As we fast approach the 48th anniversary of the Stonewall riots and the beginning of Pride, I thought it would be a good idea to write my inaugural blog post on one of my heroes, Marsha P. Johnson.
Now, I know there are a lot of legends about what exactly happened that hot summer night in 1969. Some people say it was a lesbian that started the riot. Some people say it was the street hustlers, everyone seems to have a different story. It was such a chaotic, unpredictable mess (a riot chaotic and unpredictable, Go figure.) and no one was there taking minutes, that the “facts” have been shrouded in legend. Well here is my favorite Stonewall legend, and it’s the one I choose to believe.
In 1969 homosexuality and trans were illegal (back then they were much more closely linked than they are today). This made it easy for the mafia to control gay bars. The Stonewall Inn was one of the more popular gay bars in New York, as it was just about the only one that allowed same-sex dancing (also illegal at the time).
It was common for the police to raid gay bars and arrest people who were not “dressed according to their gender” or dancing with the someone of the same sex. The mafia regularly paid the police so they could be forewarned of raids and so that the police would raid the bar early in the evening and allow the business to continue running for the bar’s busy time.
Marsha P. Johnson was a drag queen (back then trans women were called drag queens) that lived in New York and she was a regular at the Stonewall Inn. Many people in the LGBT community called her “Saint Marsha”. She was a creature of pure light and joy and love. She often lived on the street or with friends when she could. People like Bob Kohler and Randolph Wicker would often have her live with them. She was generous to a fault. Whenever she would get a little money or food she would always share it with the street kids, sometimes to the point where she wouldn’t eat at all.
In the early morning hours of June 28th, Marsha was enjoying a night at the Stonewall Inn when the police raided.
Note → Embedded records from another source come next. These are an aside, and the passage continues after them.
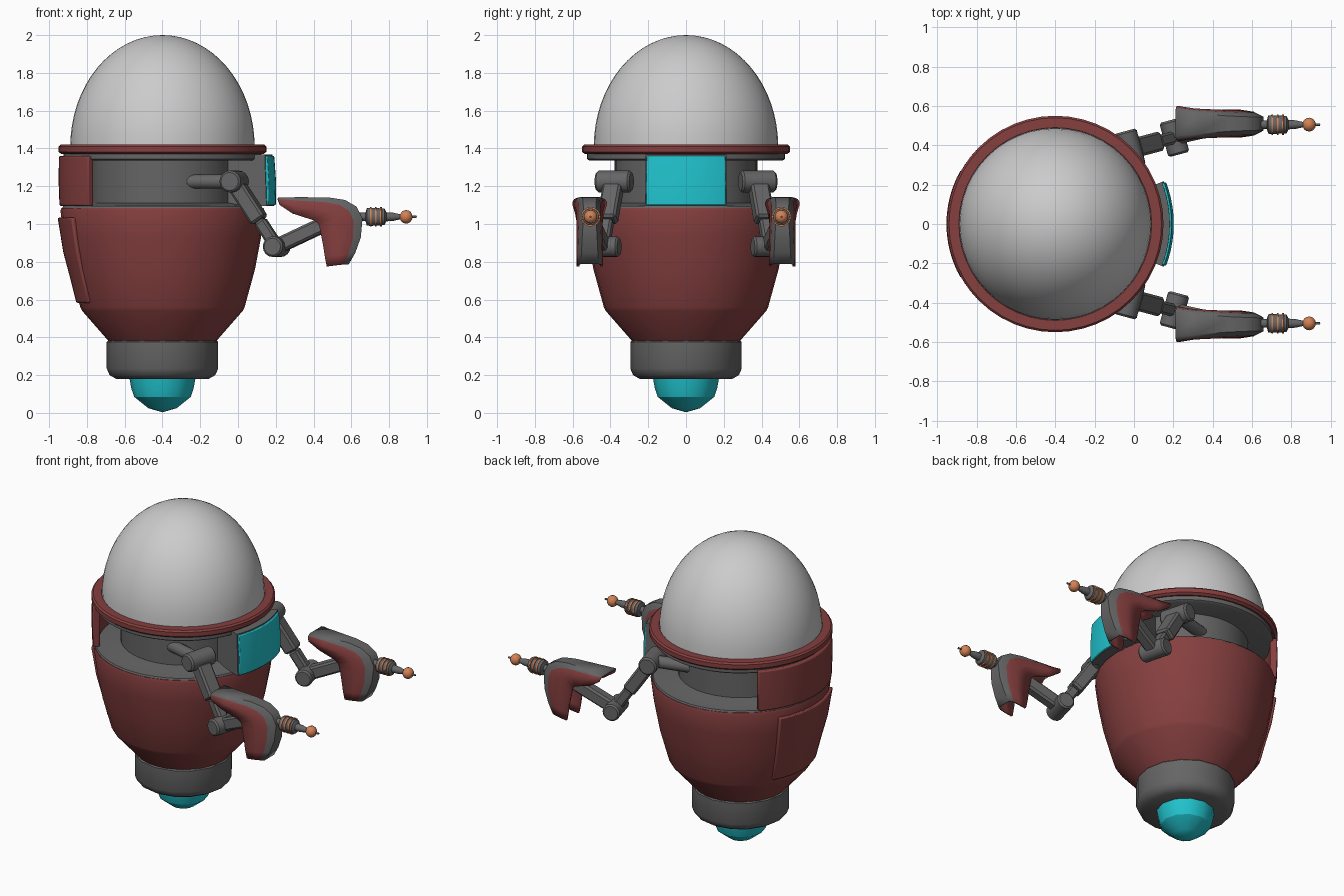
import bpy, bmesh
from math import sin, cos, pi, radians
from mathutils import Vector, Matrix

if "Cube" in bpy.data.objects:
    bpy.data.objects.remove(bpy.data.objects["Cube"])


def mat(name, rgb):
    m = bpy.data.materials.new(name)
    m.diffuse_color = (*rgb, 1)
    m.use_nodes = True
    m.node_tree.nodes["Principled BSDF"].inputs["Base Color"].default_value = m.diffuse_color
    return m


RED = mat("red_paint", (0.24, 0.05, 0.05))
DARK = mat("dark_metal", (0.13, 0.13, 0.13))
CYAN = mat("cyan_glow", (0.015, 0.55, 0.62))
COPPER = mat("copper", (0.65, 0.22, 0.09))
DOME = mat("pale_dome", (0.55, 0.55, 0.55))
AX = Vector((-0.4, 0, 0))  # body axis


def finish(bm, name, mats, loc=(0, 0, 0), angle=35):
    bmesh.ops.remove_doubles(bm, verts=bm.verts, dist=1e-5)
    bmesh.ops.recalc_face_normals(bm, faces=bm.faces)
    me = bpy.data.meshes.new(name)
    bm.to_mesh(me)
    bm.free()
    ob = bpy.data.objects.new(name, me)
    bpy.context.collection.objects.link(ob)
    ob.location = loc
    for m in mats:
        me.materials.append(m)
    bpy.ops.object.select_all(action='DESELECT')
    ob.select_set(True)
    bpy.context.view_layer.objects.active = ob
    bpy.ops.object.shade_smooth_by_angle(angle=radians(angle))
    return ob


def lathe(name, prof, m, segs=40, loc=AX, rot=None, angle=35):
    """Revolve an (r, z) profile fully around z."""
    bm = bmesh.new()
    vs = [bm.verts.new((r, 0, z)) for r, z in prof]
    es = [bm.edges.new(p) for p in zip(vs, vs[1:])]
    bmesh.ops.spin(bm, geom=vs + es, axis=(0, 0, 1), cent=(0, 0, 0),
                   angle=2 * pi, steps=segs, use_merge=True)
    if rot:
        bm.transform(rot)
    return finish(bm, name, [m], loc, angle)


def arc_plate(name, prof, m, mid, half, segs=12, bevel=0.0):
    """Sweep a closed (r, z) section through an arc of the body, with end caps."""
    bm = bmesh.new()
    rings = []
    for i in range(segs + 1):
        a = radians(mid - half + 2 * half * i / segs)
        rings.append([bm.verts.new((r * cos(a), r * sin(a), z)) for r, z in prof])
    n = len(prof)
    for a, b in zip(rings, rings[1:]):
        for j in range(n):
            bm.faces.new((a[j], a[(j + 1) % n], b[(j + 1) % n], b[j]))
    bm.faces.new(rings[0])
    bm.faces.new(rings[-1])
    ob = finish(bm, name, [m], AX)
    if bevel:
        b = ob.modifiers.new("bevel", 'BEVEL')
        b.width, b.segments, b.limit_method = bevel, 2, 'ANGLE'
        b.angle_limit = radians(40)
    return ob


def rod(name, p, q, r, m=DARK, segs=16):
    p, q = Vector(p), Vector(q)
    L = (q - p).length
    c = min(0.01, r * 0.25)
    rot = (q - p).to_track_quat('Z', 'Y').to_matrix().to_4x4()
    return lathe(name, [(0, 0), (r - c, 0), (r, c), (r, L - c), (r - c, L), (0, L)],
                 m, segs, p, rot)


def bar(name, p, q, side, w, h, m=DARK):
    """Bevelled box from p to q, w wide along side."""
    p, q = Vector(p), Vector(q)
    d = (q - p).normalized()
    up = d.cross(side).normalized()
    sd = up.cross(d)
    bm = bmesh.new()
    bmesh.ops.create_cube(bm, size=1)
    bmesh.ops.scale(bm, verts=bm.verts, vec=((q - p).length, w, h))
    bmesh.ops.bevel(bm, geom=bm.edges[:], offset=0.012, segments=1, affect='EDGES')
    bm.transform(Matrix((d, sd, up)).transposed().to_4x4())
    return finish(bm, name, [m], (p + q) / 2, 25)


# Head dome and its rim
lathe("dome", [(0.488 * cos(t * pi / 32), 1.41 + 0.59 * sin(t * pi / 32)) for t in range(16)]
      + [(0, 2.0)], DOME, 48)
lathe("dome_rim", [(0.47, 1.375), (0.535, 1.37), (0.55, 1.382), (0.55, 1.41), (0.54, 1.42),
                   (0.49, 1.42), (0.47, 1.40), (0.47, 1.375)], RED, 48)
lathe("ceiling_disc", [(0, 1.335), (0.51, 1.335), (0.525, 1.345), (0.525, 1.375), (0, 1.375)],
      DARK, 48)

# Recessed neck and floor
lathe("neck_column", [(0.375, 1.09), (0.375, 1.34)], DARK, 40)
lathe("floor_ring", [(0, 1.115), (0.36, 1.115), (0.44, 1.10), (0.525, 1.095), (0.53, 1.085),
                     (0.52, 1.07)], DARK, 48)

# Lower body, base collar and thruster
lathe("body_shell", [(0.50, 1.085), (0.535, 1.085), (0.54, 1.07), (0.522, 0.93), (0.49, 0.76),
                     (0.435, 0.56), (0.425, 0.54), (0.285, 0.38), (0, 0.38)], RED, 32)
lathe("base_collar", [(0, 0.385), (0.285, 0.385), (0.295, 0.375), (0.295, 0.235), (0.28, 0.20),
                      (0.245, 0.18), (0, 0.18)], DARK, 16, angle=40)
lathe("thruster", [(0.175, 0.185), (0.165, 0.13), (0.15, 0.085), (0.075, 0.025), (0, 0.003)],
      CYAN, 12, angle=30)

# Back panels
arc_plate("back_band", [(0.505, 1.095), (0.545, 1.095), (0.55, 1.23), (0.548, 1.36),
                        (0.505, 1.36)], RED, 180, 44, 16, 0.008)
arc_plate("back_hatch", [(0.50, 1.03), (0.555, 1.035), (0.525, 0.85), (0.485, 0.70), (0.455, 0.58),
                         (0.41, 0.59)], RED, 180, 30, 12, 0.01)

# Front visor
arc_plate("visor_frame", [(0.36, 1.095), (0.592, 1.095), (0.582, 1.368), (0.36, 1.368)],
          DARK, 0, 21.5, 10)
arc_plate("visor_glass", [(0.57, 1.10), (0.60, 1.10), (0.602, 1.22), (0.592, 1.36), (0.57, 1.36)],
          CYAN, 0, 20.8, 10, 0.005)


# Hand shell sections: outer x, z / open-edge x, z / spine half width / edge half width
HAND = [(0.21, 1.135, 0.222, 1.10, 0.060, 0.084), (0.33, 1.138, 0.29, 1.055, 0.048, 0.070),
        (0.48, 1.138, 0.40, 1.02, 0.036, 0.064), (0.57, 1.125, 0.42, 1.005, 0.032, 0.062),
        (0.63, 1.09, 0.43, 0.99, 0.030, 0.062), (0.66, 1.03, 0.435, 0.965, 0.030, 0.062),
        (0.65, 0.93, 0.45, 0.89, 0.036, 0.064), (0.62, 0.85, 0.46, 0.825, 0.040, 0.064),
        (0.585, 0.79, 0.47, 0.775, 0.044, 0.062)]


def hand(name, yc):
    bm = bmesh.new()
    rows = []
    for ox, oz, ix, iz, a, b in HAND:
        o, e = Vector((ox, 0, oz)), Vector((ix, 0, iz))
        half = [(o.lerp(e, t), y) for t, y in
                ((1, b), (0.55, b), (0.22, b * 0.5 + a * 0.5 + 0.004), (0.03, a))]
        row = [(p.x, yc - y, p.z) for p, y in half] + [(p.x, yc + y, p.z) for p, y in half[::-1]]
        rows.append([bm.verts.new(c) for c in row])
    for A, B in zip(rows, rows[1:]):
        for j in range(7):
            f = bm.faces.new((A[j], A[j + 1], B[j + 1], B[j]))
            f.material_index = 0 if j in (0, 1, 5, 6) else 1
    ob = finish(bm, name, [RED, DARK], angle=50)
    s = ob.modifiers.new("thickness", 'SOLIDIFY')
    s.thickness, s.offset = 0.014, 0
    return ob


# Arms
for s, tag in ((1, "left"), (-1, "right")):
    yaw = radians(15) * s
    side = Vector((-sin(yaw), cos(yaw), 0))
    fwd = Vector((cos(yaw), sin(yaw), 0))
    S = Vector((-0.02, 0.38 * s, 1.225))
    E = Vector((0.205, 0.44 * s, 0.88))
    W = Vector((0.47, 0.50 * s, 1.005))
    rod(tag + "_shoulder_strut", S - fwd * 0.32, S, 0.038)
    rod(tag + "_shoulder_joint", S - side * 0.095, S + side * 0.095, 0.058)
    M = S.lerp(E, 0.6)
    bar(tag + "_upper_arm", S.lerp(E, 0.08), M, side, 0.10, 0.085)
    bar(tag + "_upper_arm_sleeve", M, E, side, 0.065, 0.065)
    rod(tag + "_elbow_joint", E - side * 0.09, E + side * 0.09, 0.055)
    bar(tag + "_forearm", E, W, side, 0.075, 0.08)
    rod(tag + "_wrist_core", W - Vector((0.03, 0, 0)), (0.64, 0.505 * s, 1.035), 0.035)
    hand(tag + "_hand_shell", 0.51 * s)

    # Blaster barrel along +x
    rx = Matrix.Rotation(pi / 2, 4, 'Y')
    g = Vector((0, 0.505 * s, 1.038))
    lathe(tag + "_barrel", [(0, 0.62), (0.022, 0.62), (0.022, 0.675), (0.046, 0.682), (0.048, 0.70),
                            (0.044, 0.775), (0.024, 0.785), (0.022, 0.82), (0.012, 0.865),
                            (0.006, 0.90), (0.006, 0.945), (0, 0.947)], DARK, 16, g, rx)
    for i, x in enumerate((0.703, 0.73, 0.757)):
        lathe(f"{tag}_coil_{i}", [(0.04, x - 0.005), (0.052, x - 0.004), (0.052, x + 0.004),
                                  (0.04, x + 0.005)], COPPER, 16, g, rx)
    lathe(tag + "_muzzle_ball", [(0.036 * sin(t * pi / 8), 0.89 - 0.034 * cos(t * pi / 8))
                                 for t in range(9)], COPPER, 14, g, rx)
This raid was unusual since the mafia had not had previous warning and it was late at night when the bar was at its peak hours. It is reported that the police were more aggressive with the bar patrons than usual. It was clear that they had come to kick some ass.
The police were checking people’s ID and anyone who didn’t have ID was arrested and thrown into the waiting paddy wagon. Anyone who was not “dressed according to their gender” was taken in the bathroom for a closer body inspection and any “man in women’s clothes” was arrested and thrown into the paddy wagon as well.
Well the police soon came to Marsha. Now Marsha had been distraught over the death of Judy Garland the previous day and she was in no mood for these shenanigans. As the police tried to arrest her, she started screaming “I have my rights! I have my rights!” in that crackling squeaky voice she was known for. She picked up a shot glass and threw it across the bar breaking a mirror. That's when everybody started fighting back and it turned into a riot. People had gathered outside and were throwing pennies and bottles. They went to a nearby construction site and got some bricks to throw. They freed the people in the paddy wagon. The police had to barricade themselves in the bar to protect themselves from the growing crowd that had gathered outside. At one point a parking meter was used as a battering ram. This was the beginning of the Gay rights movement. It eventually became the LGBT rights movement that continues to this day.
All from the “Shot glass heard round the world.”
If you want to learn more about this wonderful woman's heroic life and tragic death, I highly recommend the documentary “Pay It No Mind - The Life and Times of Marsha P. Johnson”
It is available on youtube: